Professor Buchanan has suggested that there is little a GOP nominee can do in the general election because the party's policies, outside of social issues and health care, such as those on traditional economic and foreign policy questions "have been dragging the party down." Although I don't like the GOP's stance on those issues, I don't think they are quite as unpopular (or for that matter important in a general election) as Professor Buchanan suggests. In any event, personality matters more and a GOP candidate who distances himself from the crowd through a reasonable stance on highly visible issues might prove quite popular among undecided voters and independents.
One might argue the nominee can make these kinds of statements after primary season. The problem with that strategy, however, is that Americans hate phonies. A change of heart on these questions would not be nearly as effective as a proud “I’ve held these positions from the beginning” approach coupled with a Reaganesque embracing of strong leadership and “I’m my own person” type of campaign.
I am a loyal liberal Democrat, so why would I possibly suggest a winning strategy for the GOP? The answer is that in the long the run the debates between the two parties need to move to the left. The religious right of the Republican Party needs to be marginalized as a serious force on the political landscape so that we can have real debates on the economy, foreign policy, immigration, and climate change. One way of accomplishing that goal is for a moderate republican to succeed.
The far right will argue that the GOP tried that with McCain and Romney and it didn’t work, so only a firebrand like Cruz or a true believer like Huckabee is the answer.

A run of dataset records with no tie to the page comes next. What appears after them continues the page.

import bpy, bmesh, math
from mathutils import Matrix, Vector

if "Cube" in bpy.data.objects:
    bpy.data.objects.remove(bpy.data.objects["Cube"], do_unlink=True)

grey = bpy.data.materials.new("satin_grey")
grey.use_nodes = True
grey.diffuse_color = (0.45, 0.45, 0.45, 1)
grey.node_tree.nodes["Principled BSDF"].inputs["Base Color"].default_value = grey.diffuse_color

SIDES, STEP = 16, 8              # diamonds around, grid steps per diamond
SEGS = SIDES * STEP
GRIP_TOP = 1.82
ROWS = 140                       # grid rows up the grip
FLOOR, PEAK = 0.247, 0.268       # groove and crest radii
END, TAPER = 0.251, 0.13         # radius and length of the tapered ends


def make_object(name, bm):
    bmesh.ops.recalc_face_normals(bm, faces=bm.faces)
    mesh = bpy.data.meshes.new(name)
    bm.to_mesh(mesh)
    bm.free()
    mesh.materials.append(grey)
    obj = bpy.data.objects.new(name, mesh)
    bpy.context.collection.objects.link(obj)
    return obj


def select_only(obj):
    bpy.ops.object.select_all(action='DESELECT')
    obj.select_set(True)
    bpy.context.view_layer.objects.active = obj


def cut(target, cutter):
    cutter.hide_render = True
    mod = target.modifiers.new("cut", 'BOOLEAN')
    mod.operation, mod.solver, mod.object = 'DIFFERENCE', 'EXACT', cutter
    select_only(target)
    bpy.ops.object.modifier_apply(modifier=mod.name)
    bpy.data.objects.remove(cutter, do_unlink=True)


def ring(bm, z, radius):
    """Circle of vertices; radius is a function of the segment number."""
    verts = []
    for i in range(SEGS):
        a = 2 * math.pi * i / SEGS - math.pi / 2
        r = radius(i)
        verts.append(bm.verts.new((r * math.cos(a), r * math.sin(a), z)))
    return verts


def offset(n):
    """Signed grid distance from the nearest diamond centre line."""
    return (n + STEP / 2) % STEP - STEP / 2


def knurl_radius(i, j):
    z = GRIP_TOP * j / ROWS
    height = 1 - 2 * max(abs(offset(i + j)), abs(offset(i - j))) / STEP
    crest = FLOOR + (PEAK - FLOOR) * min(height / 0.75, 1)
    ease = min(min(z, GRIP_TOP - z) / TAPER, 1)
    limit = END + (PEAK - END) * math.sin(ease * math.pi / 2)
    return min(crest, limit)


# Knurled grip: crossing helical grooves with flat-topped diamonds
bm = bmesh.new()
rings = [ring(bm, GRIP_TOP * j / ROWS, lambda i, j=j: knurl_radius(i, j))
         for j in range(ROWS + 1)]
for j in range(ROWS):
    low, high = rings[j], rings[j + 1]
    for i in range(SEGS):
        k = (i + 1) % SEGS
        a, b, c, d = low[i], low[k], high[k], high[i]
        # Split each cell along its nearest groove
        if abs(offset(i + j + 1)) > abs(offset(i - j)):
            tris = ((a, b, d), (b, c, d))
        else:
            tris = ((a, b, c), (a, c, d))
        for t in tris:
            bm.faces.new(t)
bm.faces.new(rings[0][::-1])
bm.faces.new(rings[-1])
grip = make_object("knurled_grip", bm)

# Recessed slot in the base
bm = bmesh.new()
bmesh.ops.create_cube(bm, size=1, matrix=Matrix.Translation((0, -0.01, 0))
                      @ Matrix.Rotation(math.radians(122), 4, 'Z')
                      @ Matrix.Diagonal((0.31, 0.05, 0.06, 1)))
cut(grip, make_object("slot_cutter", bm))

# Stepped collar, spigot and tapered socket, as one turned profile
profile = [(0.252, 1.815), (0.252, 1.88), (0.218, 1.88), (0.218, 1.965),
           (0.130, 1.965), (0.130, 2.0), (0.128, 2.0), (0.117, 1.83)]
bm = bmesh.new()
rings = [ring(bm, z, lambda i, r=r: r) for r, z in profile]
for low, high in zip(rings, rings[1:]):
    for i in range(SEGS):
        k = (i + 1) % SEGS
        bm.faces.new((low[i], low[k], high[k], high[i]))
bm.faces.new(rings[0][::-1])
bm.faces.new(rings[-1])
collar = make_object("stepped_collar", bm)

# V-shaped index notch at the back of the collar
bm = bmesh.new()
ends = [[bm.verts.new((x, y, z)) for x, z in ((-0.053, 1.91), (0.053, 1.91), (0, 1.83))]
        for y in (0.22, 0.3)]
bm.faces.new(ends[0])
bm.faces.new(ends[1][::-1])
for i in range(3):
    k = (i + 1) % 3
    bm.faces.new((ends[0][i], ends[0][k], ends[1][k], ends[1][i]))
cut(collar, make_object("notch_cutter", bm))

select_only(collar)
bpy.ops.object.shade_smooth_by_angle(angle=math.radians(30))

That argument, however, flies in the face of demographic trends showing that minority and especially Hispanic voter influence is increasing, especially in presidential election years. Moreover, neither McCain nor Romney ran on anything positive and neither could be said to have a winning personality. The lessons of those two failed campaigns have nothing to do with the candidates failing to adopt the extreme positions of the right wing of the Republican Party.
Although it may sound counter-intuitive, the long-term interests of the Democratic Party (not to mention the country) would be furthered by a successful, moderate Republican nominee willing to turn his or her back on the party’s extreme elements. I hope that happens soon, but I also won’t be holding my breath.tfb